*** Block opens ***

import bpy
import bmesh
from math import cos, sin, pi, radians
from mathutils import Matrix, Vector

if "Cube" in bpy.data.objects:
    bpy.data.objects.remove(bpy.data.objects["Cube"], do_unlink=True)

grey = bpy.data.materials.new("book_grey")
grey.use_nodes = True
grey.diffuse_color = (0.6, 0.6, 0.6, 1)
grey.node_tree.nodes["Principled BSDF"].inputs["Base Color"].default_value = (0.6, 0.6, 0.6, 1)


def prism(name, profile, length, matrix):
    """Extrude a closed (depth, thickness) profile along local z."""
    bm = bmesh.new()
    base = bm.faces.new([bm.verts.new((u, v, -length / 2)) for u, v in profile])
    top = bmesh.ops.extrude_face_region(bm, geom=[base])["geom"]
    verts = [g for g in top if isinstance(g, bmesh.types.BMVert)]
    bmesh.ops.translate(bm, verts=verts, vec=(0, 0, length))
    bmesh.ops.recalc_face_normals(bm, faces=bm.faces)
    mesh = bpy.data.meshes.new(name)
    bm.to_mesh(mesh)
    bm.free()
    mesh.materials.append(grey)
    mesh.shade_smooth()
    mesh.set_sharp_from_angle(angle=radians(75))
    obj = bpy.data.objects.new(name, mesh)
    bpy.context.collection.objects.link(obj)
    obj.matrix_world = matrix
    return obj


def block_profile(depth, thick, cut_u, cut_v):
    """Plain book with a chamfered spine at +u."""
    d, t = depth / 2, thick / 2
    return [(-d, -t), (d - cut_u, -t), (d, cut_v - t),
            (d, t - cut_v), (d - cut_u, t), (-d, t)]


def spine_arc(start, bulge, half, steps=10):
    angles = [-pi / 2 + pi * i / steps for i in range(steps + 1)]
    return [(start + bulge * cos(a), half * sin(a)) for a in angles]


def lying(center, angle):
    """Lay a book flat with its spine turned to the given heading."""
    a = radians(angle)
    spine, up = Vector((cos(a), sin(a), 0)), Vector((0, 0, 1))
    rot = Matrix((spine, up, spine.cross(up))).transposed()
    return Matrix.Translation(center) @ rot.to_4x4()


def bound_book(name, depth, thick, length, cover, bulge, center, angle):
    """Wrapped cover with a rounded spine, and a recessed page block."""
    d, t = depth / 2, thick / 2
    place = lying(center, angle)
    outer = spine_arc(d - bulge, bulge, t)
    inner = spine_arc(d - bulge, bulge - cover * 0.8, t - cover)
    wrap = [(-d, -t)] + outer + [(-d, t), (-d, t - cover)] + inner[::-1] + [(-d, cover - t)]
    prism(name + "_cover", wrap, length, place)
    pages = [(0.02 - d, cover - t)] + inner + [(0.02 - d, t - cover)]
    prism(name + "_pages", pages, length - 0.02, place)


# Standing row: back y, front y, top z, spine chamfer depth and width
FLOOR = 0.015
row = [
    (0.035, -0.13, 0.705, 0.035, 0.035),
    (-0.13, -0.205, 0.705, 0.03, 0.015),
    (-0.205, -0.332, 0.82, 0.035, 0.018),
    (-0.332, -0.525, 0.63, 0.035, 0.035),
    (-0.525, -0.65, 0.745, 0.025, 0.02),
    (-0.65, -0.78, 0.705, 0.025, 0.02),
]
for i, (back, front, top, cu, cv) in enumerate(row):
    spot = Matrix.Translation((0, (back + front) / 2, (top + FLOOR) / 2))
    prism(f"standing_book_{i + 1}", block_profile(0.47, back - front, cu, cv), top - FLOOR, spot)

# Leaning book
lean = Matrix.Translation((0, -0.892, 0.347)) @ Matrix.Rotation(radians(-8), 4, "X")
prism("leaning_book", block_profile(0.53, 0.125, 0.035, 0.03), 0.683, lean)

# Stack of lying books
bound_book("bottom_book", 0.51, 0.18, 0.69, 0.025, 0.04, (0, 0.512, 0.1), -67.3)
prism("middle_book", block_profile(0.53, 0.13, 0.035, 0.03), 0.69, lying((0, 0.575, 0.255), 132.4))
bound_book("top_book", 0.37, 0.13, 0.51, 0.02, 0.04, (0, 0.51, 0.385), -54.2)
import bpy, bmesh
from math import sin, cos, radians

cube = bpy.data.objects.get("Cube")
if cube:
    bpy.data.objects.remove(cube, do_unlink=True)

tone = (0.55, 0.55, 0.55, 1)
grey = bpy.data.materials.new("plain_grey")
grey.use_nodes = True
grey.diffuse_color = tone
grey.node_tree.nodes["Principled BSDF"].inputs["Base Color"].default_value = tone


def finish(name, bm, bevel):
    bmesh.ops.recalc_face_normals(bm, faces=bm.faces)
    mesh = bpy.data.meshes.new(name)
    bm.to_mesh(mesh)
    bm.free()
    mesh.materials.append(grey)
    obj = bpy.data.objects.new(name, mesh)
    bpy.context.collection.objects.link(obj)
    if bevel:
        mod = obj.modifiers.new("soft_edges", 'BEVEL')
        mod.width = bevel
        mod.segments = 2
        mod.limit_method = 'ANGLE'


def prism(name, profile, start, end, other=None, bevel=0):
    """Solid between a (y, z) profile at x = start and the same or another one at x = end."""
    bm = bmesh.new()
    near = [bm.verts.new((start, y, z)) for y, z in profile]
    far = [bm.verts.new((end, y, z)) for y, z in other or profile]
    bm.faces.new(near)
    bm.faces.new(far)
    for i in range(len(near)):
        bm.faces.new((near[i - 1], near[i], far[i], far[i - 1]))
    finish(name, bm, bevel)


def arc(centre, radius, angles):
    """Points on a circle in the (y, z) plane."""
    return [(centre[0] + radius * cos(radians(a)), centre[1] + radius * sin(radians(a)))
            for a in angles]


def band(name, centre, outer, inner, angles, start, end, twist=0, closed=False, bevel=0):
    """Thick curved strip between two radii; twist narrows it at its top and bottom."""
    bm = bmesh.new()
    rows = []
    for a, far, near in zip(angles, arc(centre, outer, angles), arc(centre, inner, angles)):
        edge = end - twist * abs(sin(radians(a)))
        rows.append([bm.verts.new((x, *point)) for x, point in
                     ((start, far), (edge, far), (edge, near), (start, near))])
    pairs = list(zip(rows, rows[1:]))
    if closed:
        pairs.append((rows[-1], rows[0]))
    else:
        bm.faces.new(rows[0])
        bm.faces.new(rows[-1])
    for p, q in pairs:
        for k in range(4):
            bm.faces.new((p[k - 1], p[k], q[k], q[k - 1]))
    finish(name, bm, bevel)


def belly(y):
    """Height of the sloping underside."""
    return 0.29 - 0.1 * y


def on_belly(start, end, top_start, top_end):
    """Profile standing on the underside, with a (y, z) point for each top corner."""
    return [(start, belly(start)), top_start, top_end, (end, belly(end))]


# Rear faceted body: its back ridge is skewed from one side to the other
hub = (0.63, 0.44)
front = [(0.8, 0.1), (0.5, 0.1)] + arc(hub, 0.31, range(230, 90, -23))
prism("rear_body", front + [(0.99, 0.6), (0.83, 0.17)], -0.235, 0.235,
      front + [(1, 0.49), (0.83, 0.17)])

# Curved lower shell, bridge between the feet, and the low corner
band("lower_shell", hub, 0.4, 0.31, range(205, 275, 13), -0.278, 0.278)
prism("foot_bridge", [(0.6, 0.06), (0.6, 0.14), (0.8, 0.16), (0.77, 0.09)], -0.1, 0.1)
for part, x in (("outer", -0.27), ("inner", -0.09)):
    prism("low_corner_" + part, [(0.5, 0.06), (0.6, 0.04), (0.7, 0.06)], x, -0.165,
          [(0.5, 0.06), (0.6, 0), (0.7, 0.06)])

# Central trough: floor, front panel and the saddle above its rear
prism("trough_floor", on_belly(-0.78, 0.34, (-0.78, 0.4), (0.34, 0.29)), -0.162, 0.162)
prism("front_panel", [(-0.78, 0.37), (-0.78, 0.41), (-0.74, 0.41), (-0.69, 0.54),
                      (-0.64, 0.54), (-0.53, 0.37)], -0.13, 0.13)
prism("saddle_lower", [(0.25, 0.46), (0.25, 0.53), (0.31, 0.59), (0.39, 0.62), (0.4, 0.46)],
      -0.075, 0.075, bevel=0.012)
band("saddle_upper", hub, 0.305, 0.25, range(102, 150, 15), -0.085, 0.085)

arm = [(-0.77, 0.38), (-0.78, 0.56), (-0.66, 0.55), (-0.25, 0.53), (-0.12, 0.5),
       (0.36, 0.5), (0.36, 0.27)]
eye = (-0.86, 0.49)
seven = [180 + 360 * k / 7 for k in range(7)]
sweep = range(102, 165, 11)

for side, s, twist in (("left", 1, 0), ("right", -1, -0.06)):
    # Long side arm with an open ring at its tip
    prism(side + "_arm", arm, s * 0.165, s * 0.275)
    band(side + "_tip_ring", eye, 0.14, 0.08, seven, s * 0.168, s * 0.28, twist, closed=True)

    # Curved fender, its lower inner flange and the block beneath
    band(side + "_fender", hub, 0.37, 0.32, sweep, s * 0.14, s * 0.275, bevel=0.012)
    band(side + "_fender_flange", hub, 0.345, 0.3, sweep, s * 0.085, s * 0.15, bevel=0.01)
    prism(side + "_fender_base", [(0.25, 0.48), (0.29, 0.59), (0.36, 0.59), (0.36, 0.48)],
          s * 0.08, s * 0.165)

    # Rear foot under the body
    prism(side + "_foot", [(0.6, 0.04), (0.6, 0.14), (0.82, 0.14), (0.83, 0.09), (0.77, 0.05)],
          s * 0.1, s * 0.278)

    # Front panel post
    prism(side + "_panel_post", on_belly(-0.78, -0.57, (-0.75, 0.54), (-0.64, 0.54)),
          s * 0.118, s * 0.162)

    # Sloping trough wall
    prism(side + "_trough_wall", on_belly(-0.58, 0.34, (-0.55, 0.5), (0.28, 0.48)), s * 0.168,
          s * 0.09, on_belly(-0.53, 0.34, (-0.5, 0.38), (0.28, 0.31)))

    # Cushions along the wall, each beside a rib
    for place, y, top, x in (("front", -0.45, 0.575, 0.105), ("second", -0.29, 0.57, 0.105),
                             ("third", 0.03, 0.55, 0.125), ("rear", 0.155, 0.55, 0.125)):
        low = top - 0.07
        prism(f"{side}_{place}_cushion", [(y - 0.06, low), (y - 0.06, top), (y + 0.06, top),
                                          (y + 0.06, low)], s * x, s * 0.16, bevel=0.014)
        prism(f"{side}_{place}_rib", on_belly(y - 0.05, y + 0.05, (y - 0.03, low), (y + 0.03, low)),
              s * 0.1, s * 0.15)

*** Block closes ***

> **About this task**
Your task is to restate, word for word, the line with "s * 0.1, s * 0.278)" and all lines after it, ending with the last line of the data.

> **Finished exercise**
          s * 0.1, s * 0.278)

    # Front panel post
    prism(side + "_panel_post", on_belly(-0.78, -0.57, (-0.75, 0.54), (-0.64, 0.54)),
          s * 0.118, s * 0.162)

    # Sloping trough wall
    prism(side + "_trough_wall", on_belly(-0.58, 0.34, (-0.55, 0.5), (0.28, 0.48)), s * 0.168,
          s * 0.09, on_belly(-0.53, 0.34, (-0.5, 0.38), (0.28, 0.31)))

    # Cushions along the wall, each beside a rib
    for place, y, top, x in (("front", -0.45, 0.575, 0.105), ("second", -0.29, 0.57, 0.105),
                             ("third", 0.03, 0.55, 0.125), ("rear", 0.155, 0.55, 0.125)):
        low = top - 0.07
        prism(f"{side}_{place}_cushion", [(y - 0.06, low), (y - 0.06, top), (y + 0.06, top),
                                          (y + 0.06, low)], s * x, s * 0.16, bevel=0.014)
        prism(f"{side}_{place}_rib", on_belly(y - 0.05, y + 0.05, (y - 0.03, low), (y + 0.03, low)),
              s * 0.1, s * 0.15)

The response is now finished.